Shaping Our Future

I’ve always been of the mind that we shouldn’t shape artists, but rather, give them the tools to explore and find the artist within themselves.
koru hand painted rocks

Miss 6 year old Teia, she draws these amazing pictures of people that have limbs that stretch all the way across the page or curl around to reach up to the head to move some hair off the face. One leg is often bent to take a pose, like a ballerina and hair is always accentuated so there is no doubt who that person is.

The clothes are full of detail; right down to the colours, pockets and patterns. She draws real people, but not in the ‘real’ sense.

Now if you were in a learning institution learning how to draw people, you wouldn’t learn to draw like this, you would learn to draw “proper” figures with each person in proportion and everything in place. But Teia’s drawings even though oversized, underweight and over accentuated, are actually full of emotion and expression! The bodies have this movement about them and when you see a person with horns, and slanted eyebrows, you know that this person is angry!

I don’t believe that she would be drawing this way if we were constantly over her shoulder telling her how she should draw. She’s basically been left to her own devices since she started to create art which was round about two years old! So when she comes home from school with pictures where the lines have already been created for her, I shake my head and think back to my kindergarten days when I was drawing in colouring in books. Nothing has changed…

The good thing is, when she is home, she is creating constantly…and we’ve also realised her art is a vent for her emotions and how she is feeling…

So I believe, to allow an artist to blossom, allow them this right from birth, don’t try to shape them, but give them the support and the tools to find their own way.
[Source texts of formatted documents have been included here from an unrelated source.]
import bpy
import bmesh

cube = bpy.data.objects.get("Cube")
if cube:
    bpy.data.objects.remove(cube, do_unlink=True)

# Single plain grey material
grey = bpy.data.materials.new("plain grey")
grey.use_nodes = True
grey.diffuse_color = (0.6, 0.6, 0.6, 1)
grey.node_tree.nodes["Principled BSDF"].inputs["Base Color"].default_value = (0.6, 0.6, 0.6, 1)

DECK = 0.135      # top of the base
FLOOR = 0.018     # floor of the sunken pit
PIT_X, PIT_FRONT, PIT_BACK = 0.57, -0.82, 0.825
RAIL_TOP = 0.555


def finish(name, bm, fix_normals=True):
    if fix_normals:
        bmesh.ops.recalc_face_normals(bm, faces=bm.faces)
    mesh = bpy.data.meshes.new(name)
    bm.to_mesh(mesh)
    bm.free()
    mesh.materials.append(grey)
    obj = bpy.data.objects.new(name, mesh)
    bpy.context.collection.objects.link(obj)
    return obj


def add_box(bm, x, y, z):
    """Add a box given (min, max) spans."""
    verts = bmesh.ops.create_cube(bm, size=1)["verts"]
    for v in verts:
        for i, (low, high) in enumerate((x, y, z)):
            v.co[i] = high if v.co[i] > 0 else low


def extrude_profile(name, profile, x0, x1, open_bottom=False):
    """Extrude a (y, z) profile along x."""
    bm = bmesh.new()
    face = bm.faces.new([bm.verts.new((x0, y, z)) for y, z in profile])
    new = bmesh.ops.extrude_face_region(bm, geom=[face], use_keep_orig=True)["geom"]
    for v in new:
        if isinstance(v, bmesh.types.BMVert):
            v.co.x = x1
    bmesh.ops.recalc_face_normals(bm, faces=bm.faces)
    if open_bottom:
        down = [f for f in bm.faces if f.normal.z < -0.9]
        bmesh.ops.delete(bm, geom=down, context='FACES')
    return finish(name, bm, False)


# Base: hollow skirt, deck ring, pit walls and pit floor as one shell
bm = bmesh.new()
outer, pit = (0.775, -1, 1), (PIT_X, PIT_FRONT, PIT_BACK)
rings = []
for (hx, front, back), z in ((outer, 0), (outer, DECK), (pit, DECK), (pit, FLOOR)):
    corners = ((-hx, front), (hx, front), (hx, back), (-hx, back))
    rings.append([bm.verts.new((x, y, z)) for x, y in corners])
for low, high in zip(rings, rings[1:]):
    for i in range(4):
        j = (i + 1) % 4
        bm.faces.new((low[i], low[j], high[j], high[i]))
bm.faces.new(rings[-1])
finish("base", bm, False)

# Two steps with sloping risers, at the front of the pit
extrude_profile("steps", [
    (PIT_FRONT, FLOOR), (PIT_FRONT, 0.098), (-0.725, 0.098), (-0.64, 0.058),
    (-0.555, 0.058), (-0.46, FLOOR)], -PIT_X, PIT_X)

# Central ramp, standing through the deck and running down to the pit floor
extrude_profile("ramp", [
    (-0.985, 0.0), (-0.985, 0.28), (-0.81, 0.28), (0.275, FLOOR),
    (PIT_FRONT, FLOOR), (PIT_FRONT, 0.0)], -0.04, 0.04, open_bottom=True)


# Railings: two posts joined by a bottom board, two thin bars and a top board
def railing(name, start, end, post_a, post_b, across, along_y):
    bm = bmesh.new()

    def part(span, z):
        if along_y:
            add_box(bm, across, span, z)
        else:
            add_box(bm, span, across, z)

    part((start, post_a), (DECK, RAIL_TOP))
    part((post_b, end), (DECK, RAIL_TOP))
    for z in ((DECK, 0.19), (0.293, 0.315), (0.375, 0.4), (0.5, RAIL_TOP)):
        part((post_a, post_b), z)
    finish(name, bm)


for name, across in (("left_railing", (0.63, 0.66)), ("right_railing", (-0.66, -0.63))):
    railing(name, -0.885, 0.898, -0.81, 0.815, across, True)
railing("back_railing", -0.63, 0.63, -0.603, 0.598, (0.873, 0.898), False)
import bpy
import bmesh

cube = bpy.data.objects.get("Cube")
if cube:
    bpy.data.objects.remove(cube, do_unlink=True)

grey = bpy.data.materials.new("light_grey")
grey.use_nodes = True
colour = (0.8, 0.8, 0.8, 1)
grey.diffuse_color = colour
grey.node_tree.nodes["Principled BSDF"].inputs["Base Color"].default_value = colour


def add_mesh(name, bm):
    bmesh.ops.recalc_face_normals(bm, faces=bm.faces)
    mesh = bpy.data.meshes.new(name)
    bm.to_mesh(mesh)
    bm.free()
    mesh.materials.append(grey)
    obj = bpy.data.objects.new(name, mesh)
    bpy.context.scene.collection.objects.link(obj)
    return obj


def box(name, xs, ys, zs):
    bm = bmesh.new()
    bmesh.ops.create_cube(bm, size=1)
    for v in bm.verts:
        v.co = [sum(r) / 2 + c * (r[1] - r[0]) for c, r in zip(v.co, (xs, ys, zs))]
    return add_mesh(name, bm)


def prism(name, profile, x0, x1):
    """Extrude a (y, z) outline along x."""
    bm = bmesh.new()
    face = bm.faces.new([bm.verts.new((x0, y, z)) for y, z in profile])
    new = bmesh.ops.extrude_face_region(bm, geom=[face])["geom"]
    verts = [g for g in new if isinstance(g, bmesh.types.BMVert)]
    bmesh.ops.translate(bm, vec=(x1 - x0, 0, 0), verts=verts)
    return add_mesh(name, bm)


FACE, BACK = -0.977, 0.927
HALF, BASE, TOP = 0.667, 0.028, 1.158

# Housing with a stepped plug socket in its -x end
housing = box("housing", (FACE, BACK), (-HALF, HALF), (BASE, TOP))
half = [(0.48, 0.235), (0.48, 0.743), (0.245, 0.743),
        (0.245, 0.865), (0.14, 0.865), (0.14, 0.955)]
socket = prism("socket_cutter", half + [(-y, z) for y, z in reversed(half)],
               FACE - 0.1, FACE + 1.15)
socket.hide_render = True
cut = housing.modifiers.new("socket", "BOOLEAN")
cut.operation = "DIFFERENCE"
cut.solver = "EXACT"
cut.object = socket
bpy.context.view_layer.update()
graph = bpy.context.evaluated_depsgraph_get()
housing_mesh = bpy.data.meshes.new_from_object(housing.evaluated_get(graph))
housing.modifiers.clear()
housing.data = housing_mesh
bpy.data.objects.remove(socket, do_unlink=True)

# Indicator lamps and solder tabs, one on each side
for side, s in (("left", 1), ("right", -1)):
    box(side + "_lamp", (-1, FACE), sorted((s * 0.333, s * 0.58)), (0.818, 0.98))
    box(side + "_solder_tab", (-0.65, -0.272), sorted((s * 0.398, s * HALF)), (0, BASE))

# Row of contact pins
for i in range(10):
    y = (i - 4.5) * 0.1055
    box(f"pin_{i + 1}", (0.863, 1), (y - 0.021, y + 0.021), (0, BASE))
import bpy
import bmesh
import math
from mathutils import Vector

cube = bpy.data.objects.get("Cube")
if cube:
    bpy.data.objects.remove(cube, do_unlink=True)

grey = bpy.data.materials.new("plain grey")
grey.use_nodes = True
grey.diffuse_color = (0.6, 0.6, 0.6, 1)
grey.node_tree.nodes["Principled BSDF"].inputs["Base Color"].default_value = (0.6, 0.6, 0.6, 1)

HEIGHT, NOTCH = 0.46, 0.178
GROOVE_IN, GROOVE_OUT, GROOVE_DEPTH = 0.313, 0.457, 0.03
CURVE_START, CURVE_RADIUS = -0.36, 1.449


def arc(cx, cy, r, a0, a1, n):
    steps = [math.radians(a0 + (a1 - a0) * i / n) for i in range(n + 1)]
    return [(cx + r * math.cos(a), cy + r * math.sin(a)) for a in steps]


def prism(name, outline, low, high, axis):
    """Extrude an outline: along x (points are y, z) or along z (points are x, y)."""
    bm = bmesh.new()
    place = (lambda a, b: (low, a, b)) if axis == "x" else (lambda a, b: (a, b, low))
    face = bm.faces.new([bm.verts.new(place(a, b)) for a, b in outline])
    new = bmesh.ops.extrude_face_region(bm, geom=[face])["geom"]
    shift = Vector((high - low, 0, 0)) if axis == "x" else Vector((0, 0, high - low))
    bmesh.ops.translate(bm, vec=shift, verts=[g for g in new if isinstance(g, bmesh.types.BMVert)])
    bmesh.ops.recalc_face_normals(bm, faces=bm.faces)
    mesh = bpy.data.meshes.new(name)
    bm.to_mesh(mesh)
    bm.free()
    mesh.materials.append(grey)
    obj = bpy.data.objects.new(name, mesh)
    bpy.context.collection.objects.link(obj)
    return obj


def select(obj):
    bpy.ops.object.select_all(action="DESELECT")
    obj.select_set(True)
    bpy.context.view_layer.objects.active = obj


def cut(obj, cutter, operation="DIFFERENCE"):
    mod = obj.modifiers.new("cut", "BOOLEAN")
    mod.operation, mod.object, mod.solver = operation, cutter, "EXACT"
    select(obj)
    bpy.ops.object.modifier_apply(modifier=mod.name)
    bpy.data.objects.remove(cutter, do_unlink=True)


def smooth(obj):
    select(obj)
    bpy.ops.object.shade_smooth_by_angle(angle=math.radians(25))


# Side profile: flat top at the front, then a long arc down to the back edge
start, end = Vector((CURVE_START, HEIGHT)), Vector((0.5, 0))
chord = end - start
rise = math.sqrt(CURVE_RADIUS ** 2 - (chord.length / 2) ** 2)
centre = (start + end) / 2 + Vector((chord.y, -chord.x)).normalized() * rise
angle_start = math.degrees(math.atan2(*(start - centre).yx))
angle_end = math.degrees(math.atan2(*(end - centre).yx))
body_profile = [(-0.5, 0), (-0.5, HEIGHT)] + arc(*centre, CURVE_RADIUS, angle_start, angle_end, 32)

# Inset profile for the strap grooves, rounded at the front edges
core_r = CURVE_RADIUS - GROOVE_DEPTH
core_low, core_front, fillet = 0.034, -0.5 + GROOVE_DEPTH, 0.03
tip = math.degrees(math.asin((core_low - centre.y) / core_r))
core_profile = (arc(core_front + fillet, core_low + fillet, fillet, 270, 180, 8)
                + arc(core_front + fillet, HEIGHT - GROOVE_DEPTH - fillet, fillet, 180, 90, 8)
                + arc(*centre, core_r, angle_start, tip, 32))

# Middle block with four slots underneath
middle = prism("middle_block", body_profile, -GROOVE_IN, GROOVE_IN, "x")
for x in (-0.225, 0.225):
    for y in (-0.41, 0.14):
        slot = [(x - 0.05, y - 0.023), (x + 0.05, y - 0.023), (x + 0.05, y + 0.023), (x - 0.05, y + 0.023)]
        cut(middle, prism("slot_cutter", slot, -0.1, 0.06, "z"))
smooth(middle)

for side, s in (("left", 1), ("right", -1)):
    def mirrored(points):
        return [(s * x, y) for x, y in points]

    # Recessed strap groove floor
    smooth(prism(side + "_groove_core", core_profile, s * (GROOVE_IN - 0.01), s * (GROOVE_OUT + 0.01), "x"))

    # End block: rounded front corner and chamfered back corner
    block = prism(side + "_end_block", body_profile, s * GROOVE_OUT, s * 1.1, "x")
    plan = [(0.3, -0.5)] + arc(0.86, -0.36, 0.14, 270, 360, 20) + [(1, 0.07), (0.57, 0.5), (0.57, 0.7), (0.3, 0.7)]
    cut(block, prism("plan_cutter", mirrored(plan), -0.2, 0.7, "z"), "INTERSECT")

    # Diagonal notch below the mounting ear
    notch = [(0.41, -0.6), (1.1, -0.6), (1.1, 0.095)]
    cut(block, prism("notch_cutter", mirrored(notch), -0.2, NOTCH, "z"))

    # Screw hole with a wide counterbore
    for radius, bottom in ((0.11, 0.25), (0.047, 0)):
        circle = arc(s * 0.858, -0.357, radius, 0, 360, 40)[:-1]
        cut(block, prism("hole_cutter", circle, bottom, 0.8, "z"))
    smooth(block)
Arohanui,
Jo x

Leave a Reply

Your email address will not be published. Required fields are marked *